── Task inputs ──
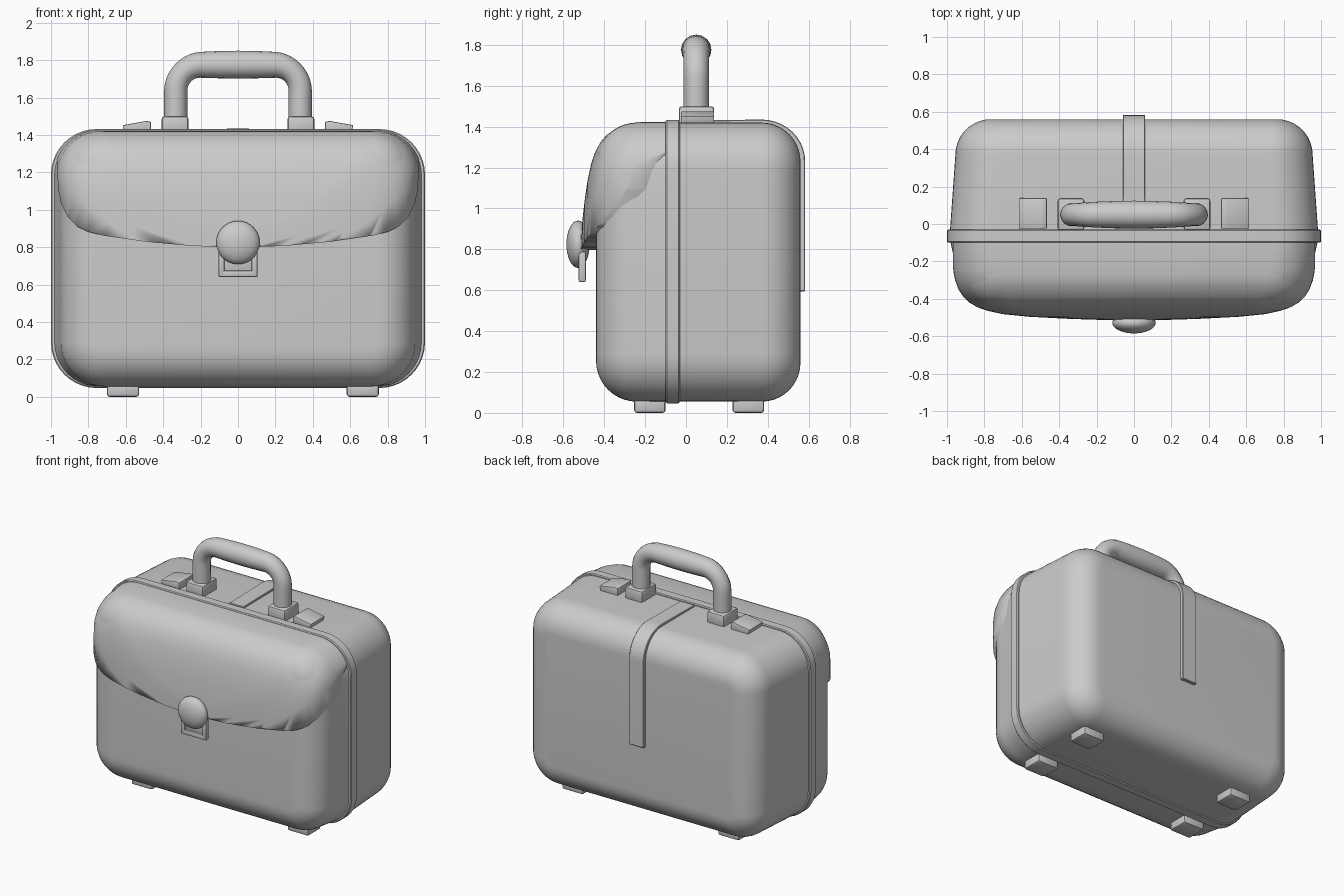
import bpy, bmesh, math
from mathutils import Vector

if "Cube" in bpy.data.objects:
    bpy.data.objects.remove(bpy.data.objects["Cube"])


def finish(name, bm, angle=35):
    bmesh.ops.recalc_face_normals(bm, faces=bm.faces[:])
    me = bpy.data.meshes.new(name)
    bm.to_mesh(me)
    bm.free()
    ob = bpy.data.objects.new(name, me)
    bpy.context.collection.objects.link(ob)
    select(ob)
    bpy.ops.object.shade_smooth_by_angle(angle=math.radians(angle))
    return ob


def select(ob):
    bpy.ops.object.select_all(action='DESELECT')
    ob.select_set(True)
    bpy.context.view_layer.objects.active = ob


def loft(name, sections, n=10):
    """Rounded rectangles in xz, each (y, half width, bottom, top, radius), skinned along y."""
    bm = bmesh.new()
    rings = []
    for y, w, z0, z1, r in sections:
        ring = []
        for k, (cx, cz) in enumerate([(w - r, z1 - r), (r - w, z1 - r), (r - w, z0 + r), (w - r, z0 + r)]):
            for i in range(n + 1):
                a = math.pi / 2 * (k + i / n)
                ring.append(bm.verts.new((cx + r * math.cos(a), y, cz + r * math.sin(a))))
        rings.append(ring)
    for a, b in zip(rings, rings[1:]):
        for i in range(len(a)):
            j = (i + 1) % len(a)
            bm.faces.new((a[i], a[j], b[j], b[i]))
    bm.faces.new(rings[0])
    bm.faces.new(rings[-1])
    return finish(name, bm)


def shell(name, y0, y1, w0, w1, fillet):
    """Half case: slight taper from the seam y0, then a rounded edge ending at y1."""
    s = 1 if y1 > y0 else -1
    z0, z1, r = 0.055, 1.42, 0.235
    secs = [(y0, w0, z0, z1, r)]
    for i in range(11):
        a = math.pi / 2 * i / 10
        d = fillet * (1 - math.cos(a))
        secs.append((y1 - s * fillet * (1 - math.sin(a)), w1 - d, z0 + d, z1 - d, r - d))
    return loft(name, secs)


def prism(name, pts, axis, lo, hi, bevel=0, segs=2):
    """Outline extruded along axis 0 (points are y, z) or axis 1 (points are x, z)."""
    bm = bmesh.new()
    place = (lambda p, t: (t, p[0], p[1])) if axis == 0 else (lambda p, t: (p[0], t, p[1]))
    f = bm.faces.new([bm.verts.new(place(p, lo)) for p in pts])
    new = bmesh.ops.extrude_face_region(bm, geom=[f])['geom']
    move = Vector((hi - lo, 0, 0)) if axis == 0 else Vector((0, hi - lo, 0))
    bmesh.ops.translate(bm, vec=move, verts=[v for v in new if isinstance(v, bmesh.types.BMVert)])
    if not any(len(f.verts) == len(pts) and f.calc_center_median()[axis] < min(lo, hi) + 1e-5 for f in bm.faces):
        bm.faces.new([v for v in bm.verts if abs(v.co[axis] - lo) < 1e-6])
    if bevel:
        bmesh.ops.bevel(bm, geom=bm.edges[:], offset=bevel, segments=segs, profile=0.5, affect='EDGES')
    return finish(name, bm)


def box(name, x0, x1, y0, y1, z0, z1, bevel=0.012):
    return prism(name, [(x0, z0), (x1, z0), (x1, z1), (x0, z1)], 1, y0, y1, bevel)


# Case halves and the seam band between them
shell("back_shell", -0.05, 0.56, 0.985, 0.955, 0.19)
shell("front_shell", -0.08, -0.44, 0.985, 0.95, 0.2)
loft("seam_band", [(y, 1 - d, 0.047 + d, 1.432 - d, 0.245 - d)
                   for y, d in [(-0.1, 0.006), (-0.094, 0), (-0.036, 0), (-0.03, 0.006)]])

# Front flap: bulging shell trimmed to the curved outline
flap = loft("front_flap", [(y, w, 0.5, z, r) for y, w, z, r in [
    (-0.09, 0.985, 1.424, 0.24), (-0.24, 0.968, 1.422, 0.24), (-0.30, 0.957, 1.409, 0.24),
    (-0.35, 0.938, 1.387, 0.24), (-0.39, 0.912, 1.358, 0.24), (-0.42, 0.88, 1.322, 0.23),
    (-0.445, 0.838, 1.275, 0.22), (-0.465, 0.78, 1.215, 0.21), (-0.482, 0.70, 1.135, 0.20),
    (-0.496, 0.56, 1.04, 0.19), (-0.507, 0.36, 0.94, 0.18), (-0.514, 0.17, 0.86, 0.16)]])
half = [(0.967, 1.5), (0.967, 1.2), (0.96, 1.1), (0.945, 1.03), (0.91, 0.96), (0.86, 0.91),
        (0.8, 0.882), (0.72, 0.862), (0.5, 0.83), (0.25, 0.807), (0, 0.798)]
cutter = prism("flap_cutter", half + [(-x, z) for x, z in reversed(half[:-1])], 1, -0.7, 0.1)
cutter.hide_render = True
select(flap)
mod = flap.modifiers.new("trim", 'BOOLEAN')
mod.operation, mod.solver, mod.object = 'INTERSECT', 'EXACT', cutter
bpy.ops.object.modifier_move_to_index(modifier=mod.name, index=0)
bpy.ops.object.modifier_apply(modifier=mod.name)
bpy.data.objects.remove(cutter)

# Clasp: domed button over a recessed loop plate
bm = bmesh.new()
bmesh.ops.create_uvsphere(bm, u_segments=32, v_segments=16, radius=1)
for v in bm.verts:
    x, y, z = v.co
    v.co = (0.116 * x, -0.528 - 0.057 * z, 0.825 + 0.116 * y)
finish("clasp_button", bm)
for s in (-1, 1):
    box("clasp_loop_side", s * 0.105, s * 0.072, -0.525, -0.49, 0.64, 0.79, 0.008)
box("clasp_loop_bottom", -0.1, 0.1, -0.525, -0.49, 0.64, 0.675, 0.008)
box("clasp_plate", -0.08, 0.08, -0.51, -0.493, 0.665, 0.8, 0.003)

# Strap running over the top and down the back
path = [(-0.02, 1.39, 1.43), (0.37, 1.39, 1.43)]
inner, outer = [(-0.02, 1.40), (0.37, 1.40)], [(-0.02, 1.43), (0.37, 1.435)]
for i in range(1, 11):
    a = math.pi / 2 * i / 10
    inner.append((0.37 + 0.17 * math.sin(a), 1.23 + 0.17 * math.cos(a)))
    outer.append((0.37 + 0.213 * math.sin(a), 1.23 + 0.205 * math.cos(a)))
inner.append((0.54, 0.595))
outer.append((0.583, 0.595))
prism("back_strap", inner + outer[::-1], 0, -0.06, 0.06, 0.004, 1)

# Handle: bent tube, slightly thicker in the middle
pts = [(-0.333, 1.45), (-0.333, 1.55)]
for i in range(11):
    a = math.pi / 2 * i / 10
    pts.append((-0.193 - 0.14 * math.cos(a), 1.635 + 0.14 * math.sin(a)))
pts += [(-0.1, 1.776), (0, 1.776)]
pts += [(-x, z) for x, z in reversed(pts[:-1])]
cu = bpy.data.curves.new("handle", 'CURVE')
cu.dimensions, cu.bevel_depth, cu.bevel_resolution, cu.use_fill_caps = '3D', 0.062, 6, True
sp = cu.splines.new('POLY')
sp.points.add(len(pts) - 1)
for p, (x, z) in zip(sp.points, pts):
    p.co = (x, 0.05, z, 1)
    p.radius = 1.0 + 0.2 * max(0, 1 - (x / 0.3) ** 2)
handle = bpy.data.objects.new("handle", cu)
bpy.context.collection.objects.link(handle)
select(handle)
bpy.ops.object.convert(target='MESH')
bpy.ops.object.shade_smooth_by_angle(angle=math.radians(40))

# Handle mounts, sloped latches and feet
for s in (-1, 1):
    box("handle_mount", s * 0.265, s * 0.408, -0.035, 0.138, 1.40, 1.50, 0.015)
    prism("top_latch", [(s * x, z) for x, z in [(0.465, 1.40), (0.6, 1.40), (0.618, 1.452), (0.49, 1.475), (0.465, 1.47)]],
          1, -0.025, 0.138, 0.006)
for x in (-0.615, 0.667):
    for y in (-0.177, 0.305):
        box("foot", x - 0.086, x + 0.086, y - 0.077, y + 0.077, 0, 0.08, 0.014)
───
Repeat the line that contains "bpy.context.collection.objects.link(handle)", then every line after it until the records end, with nothing added.

* _Output of the task_
bpy.context.collection.objects.link(handle)
select(handle)
bpy.ops.object.convert(target='MESH')
bpy.ops.object.shade_smooth_by_angle(angle=math.radians(40))

# Handle mounts, sloped latches and feet
for s in (-1, 1):
    box("handle_mount", s * 0.265, s * 0.408, -0.035, 0.138, 1.40, 1.50, 0.015)
    prism("top_latch", [(s * x, z) for x, z in [(0.465, 1.40), (0.6, 1.40), (0.618, 1.452), (0.49, 1.475), (0.465, 1.47)]],
          1, -0.025, 0.138, 0.006)
for x in (-0.615, 0.667):
    for y in (-0.177, 0.305):
        box("foot", x - 0.086, x + 0.086, y - 0.077, y + 0.077, 0, 0.08, 0.014)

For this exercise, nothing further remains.